══ Data under study ══

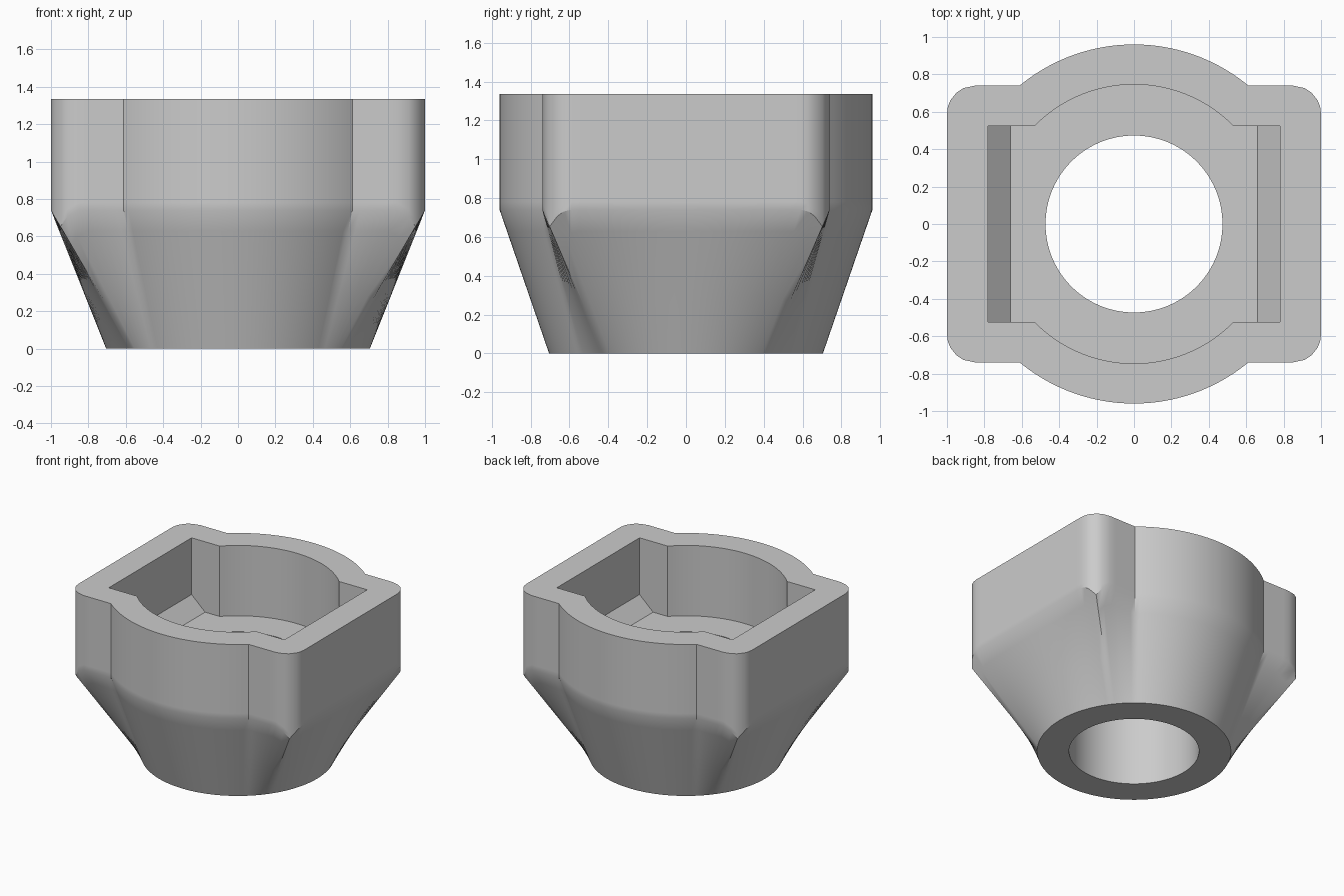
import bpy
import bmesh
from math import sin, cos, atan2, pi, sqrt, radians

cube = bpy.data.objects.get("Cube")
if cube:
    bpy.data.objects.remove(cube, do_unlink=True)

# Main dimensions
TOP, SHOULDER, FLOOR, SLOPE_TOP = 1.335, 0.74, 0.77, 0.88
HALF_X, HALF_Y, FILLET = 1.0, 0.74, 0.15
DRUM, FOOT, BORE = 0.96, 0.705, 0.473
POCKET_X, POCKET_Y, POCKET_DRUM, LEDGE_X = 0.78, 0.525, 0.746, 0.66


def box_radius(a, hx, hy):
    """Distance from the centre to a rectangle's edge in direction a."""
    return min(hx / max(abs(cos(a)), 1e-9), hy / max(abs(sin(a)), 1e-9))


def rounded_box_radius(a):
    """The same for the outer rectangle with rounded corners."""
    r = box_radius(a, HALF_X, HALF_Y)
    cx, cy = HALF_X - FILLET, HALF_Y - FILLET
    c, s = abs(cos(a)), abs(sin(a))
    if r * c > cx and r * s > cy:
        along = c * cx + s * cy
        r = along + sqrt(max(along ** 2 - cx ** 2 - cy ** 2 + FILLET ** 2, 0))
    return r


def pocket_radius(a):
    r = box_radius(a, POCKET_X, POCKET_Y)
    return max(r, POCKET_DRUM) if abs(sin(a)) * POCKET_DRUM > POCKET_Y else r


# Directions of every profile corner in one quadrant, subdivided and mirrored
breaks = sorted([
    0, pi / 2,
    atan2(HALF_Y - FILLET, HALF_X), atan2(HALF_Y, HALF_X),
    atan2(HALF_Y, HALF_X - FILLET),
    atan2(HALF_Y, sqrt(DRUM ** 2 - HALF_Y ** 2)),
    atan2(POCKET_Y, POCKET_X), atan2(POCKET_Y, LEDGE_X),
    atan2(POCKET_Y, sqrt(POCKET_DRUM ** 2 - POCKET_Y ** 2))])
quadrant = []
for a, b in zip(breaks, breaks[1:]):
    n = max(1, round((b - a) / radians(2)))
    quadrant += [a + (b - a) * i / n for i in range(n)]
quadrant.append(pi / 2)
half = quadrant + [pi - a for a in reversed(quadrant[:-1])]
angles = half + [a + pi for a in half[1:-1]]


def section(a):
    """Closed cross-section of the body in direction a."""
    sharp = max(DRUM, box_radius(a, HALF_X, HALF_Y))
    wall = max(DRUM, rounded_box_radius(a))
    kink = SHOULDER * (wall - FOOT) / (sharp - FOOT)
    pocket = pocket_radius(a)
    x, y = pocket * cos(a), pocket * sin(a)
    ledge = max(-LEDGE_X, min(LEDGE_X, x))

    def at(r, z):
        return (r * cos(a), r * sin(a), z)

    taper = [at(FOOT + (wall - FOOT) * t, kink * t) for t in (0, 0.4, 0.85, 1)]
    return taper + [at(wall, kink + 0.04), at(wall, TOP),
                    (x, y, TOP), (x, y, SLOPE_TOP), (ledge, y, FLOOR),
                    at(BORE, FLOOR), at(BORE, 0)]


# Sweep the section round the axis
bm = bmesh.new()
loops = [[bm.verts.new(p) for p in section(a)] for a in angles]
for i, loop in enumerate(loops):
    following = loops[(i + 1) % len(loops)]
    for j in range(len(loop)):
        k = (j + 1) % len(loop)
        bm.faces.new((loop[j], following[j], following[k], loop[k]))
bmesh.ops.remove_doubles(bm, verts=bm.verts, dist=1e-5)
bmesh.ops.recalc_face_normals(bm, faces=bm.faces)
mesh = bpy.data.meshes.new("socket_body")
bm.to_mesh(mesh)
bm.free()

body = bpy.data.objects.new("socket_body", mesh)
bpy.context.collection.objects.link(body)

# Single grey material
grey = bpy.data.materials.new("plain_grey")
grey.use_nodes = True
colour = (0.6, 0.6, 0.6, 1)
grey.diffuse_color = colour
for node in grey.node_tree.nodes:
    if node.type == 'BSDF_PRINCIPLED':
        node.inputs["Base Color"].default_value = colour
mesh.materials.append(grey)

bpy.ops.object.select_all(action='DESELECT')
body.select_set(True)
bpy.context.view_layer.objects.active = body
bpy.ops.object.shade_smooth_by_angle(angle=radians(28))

═══
══ Data under study ══

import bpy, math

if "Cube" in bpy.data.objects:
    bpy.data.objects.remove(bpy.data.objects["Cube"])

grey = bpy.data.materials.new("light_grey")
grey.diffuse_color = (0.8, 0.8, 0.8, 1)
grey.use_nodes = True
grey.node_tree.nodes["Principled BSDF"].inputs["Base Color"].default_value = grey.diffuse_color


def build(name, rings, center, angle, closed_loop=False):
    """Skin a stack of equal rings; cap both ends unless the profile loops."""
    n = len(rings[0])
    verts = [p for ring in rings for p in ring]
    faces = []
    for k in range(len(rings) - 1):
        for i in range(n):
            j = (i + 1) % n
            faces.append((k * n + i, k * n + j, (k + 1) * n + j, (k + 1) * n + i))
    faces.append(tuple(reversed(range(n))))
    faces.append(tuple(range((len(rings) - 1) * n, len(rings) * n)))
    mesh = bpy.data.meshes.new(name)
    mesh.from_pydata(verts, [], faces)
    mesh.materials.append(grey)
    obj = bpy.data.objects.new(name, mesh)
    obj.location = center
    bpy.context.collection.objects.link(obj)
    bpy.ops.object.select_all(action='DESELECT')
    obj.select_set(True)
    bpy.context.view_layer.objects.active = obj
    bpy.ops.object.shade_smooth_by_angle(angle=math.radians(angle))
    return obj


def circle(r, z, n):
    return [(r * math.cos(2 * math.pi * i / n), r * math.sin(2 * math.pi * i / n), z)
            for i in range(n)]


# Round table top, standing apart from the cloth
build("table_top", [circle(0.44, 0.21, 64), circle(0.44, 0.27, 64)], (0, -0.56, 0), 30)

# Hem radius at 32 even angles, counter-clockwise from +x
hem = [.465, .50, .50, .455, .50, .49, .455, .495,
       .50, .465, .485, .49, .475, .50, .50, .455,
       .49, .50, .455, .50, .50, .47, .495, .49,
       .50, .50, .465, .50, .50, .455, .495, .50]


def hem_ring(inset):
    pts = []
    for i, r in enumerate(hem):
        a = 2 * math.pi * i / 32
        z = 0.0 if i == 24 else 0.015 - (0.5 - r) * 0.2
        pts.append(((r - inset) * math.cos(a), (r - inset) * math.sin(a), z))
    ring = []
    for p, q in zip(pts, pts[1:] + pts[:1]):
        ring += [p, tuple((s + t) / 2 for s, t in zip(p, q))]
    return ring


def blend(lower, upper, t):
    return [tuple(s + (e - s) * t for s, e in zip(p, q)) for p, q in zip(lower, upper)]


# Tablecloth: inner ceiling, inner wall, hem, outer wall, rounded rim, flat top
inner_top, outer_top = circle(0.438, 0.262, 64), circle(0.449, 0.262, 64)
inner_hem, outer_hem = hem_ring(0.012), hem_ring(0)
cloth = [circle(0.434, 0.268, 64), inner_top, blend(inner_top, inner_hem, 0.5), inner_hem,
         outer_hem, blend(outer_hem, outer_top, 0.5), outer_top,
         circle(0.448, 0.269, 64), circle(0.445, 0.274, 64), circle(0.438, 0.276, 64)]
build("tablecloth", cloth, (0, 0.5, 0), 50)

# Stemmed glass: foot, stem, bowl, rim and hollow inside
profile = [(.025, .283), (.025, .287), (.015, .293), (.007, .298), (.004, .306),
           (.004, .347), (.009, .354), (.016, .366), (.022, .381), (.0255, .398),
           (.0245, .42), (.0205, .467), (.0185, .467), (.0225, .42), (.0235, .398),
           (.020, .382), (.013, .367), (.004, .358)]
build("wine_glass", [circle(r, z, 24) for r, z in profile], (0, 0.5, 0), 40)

═══

Of all the entries above, output exactly the lines between the one holding "kink = SHOULDER" and the one holding "return (r * cos(a), r * sin(a), z)", inclusive.

Solution to the problem:
    kink = SHOULDER * (wall - FOOT) / (sharp - FOOT)
    pocket = pocket_radius(a)
    x, y = pocket * cos(a), pocket * sin(a)
    ledge = max(-LEDGE_X, min(LEDGE_X, x))

    def at(r, z):
        return (r * cos(a), r * sin(a), z)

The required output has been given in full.